> WORK ORDER
Which lines hold the string "radians"? Copy each of them from the material below.

> DATA EXTRACT
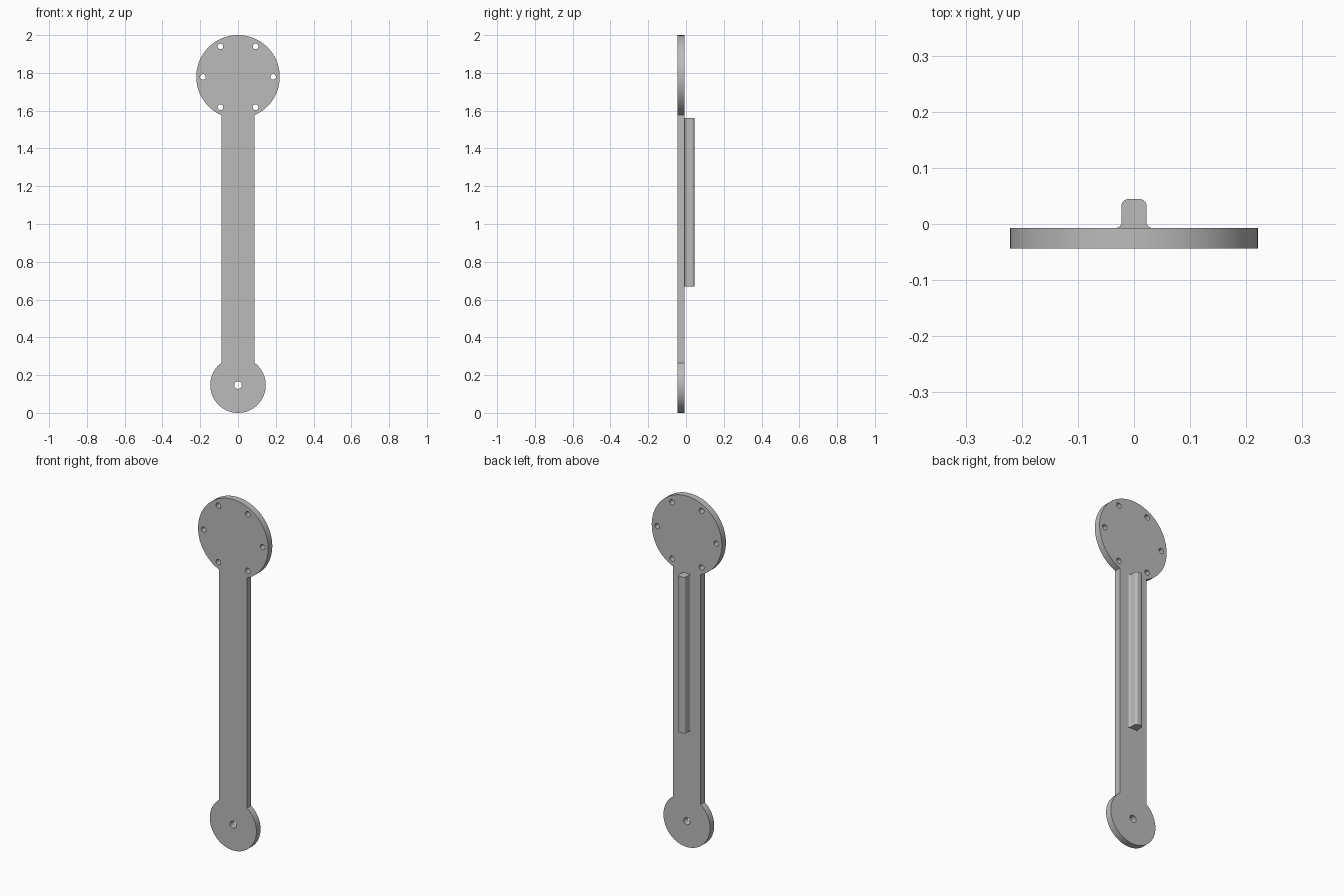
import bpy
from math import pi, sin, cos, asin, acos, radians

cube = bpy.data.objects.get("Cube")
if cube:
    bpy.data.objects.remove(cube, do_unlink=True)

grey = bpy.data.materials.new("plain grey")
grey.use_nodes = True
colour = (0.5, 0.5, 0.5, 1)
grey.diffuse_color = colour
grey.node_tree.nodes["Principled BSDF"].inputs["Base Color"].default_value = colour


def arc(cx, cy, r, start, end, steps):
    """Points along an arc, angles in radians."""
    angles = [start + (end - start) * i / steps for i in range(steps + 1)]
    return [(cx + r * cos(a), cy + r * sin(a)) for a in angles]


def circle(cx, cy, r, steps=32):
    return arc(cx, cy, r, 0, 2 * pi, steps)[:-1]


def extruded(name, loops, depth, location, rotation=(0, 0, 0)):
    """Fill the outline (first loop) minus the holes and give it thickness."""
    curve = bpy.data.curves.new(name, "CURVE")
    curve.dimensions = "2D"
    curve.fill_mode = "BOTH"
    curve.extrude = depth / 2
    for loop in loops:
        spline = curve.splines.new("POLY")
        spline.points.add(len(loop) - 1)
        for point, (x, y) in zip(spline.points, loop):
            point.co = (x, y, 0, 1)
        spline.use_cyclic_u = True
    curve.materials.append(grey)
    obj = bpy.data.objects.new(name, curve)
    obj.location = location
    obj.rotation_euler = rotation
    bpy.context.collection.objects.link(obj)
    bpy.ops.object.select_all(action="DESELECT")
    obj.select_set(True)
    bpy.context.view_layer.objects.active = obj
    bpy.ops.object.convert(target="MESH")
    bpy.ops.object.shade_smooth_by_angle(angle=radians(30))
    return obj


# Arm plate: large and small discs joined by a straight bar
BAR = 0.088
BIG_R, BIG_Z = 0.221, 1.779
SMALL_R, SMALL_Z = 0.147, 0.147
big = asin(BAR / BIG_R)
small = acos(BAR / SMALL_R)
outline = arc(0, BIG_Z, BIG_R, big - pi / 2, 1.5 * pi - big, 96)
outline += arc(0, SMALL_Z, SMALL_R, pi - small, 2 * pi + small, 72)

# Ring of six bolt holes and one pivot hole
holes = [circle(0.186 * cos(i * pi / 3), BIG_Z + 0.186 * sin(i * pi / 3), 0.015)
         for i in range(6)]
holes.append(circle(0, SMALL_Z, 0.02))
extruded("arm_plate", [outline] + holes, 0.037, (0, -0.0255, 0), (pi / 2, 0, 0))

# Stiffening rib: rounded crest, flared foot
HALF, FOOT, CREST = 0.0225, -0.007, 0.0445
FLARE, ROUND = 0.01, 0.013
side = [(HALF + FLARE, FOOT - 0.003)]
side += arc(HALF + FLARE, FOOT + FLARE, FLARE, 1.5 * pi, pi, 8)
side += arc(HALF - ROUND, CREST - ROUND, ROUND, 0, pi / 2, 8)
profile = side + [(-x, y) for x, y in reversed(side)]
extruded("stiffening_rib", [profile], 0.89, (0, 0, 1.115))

> TASK SOLUTION
from math import pi, sin, cos, asin, acos, radians
    """Points along an arc, angles in radians."""
    bpy.ops.object.shade_smooth_by_angle(angle=radians(30))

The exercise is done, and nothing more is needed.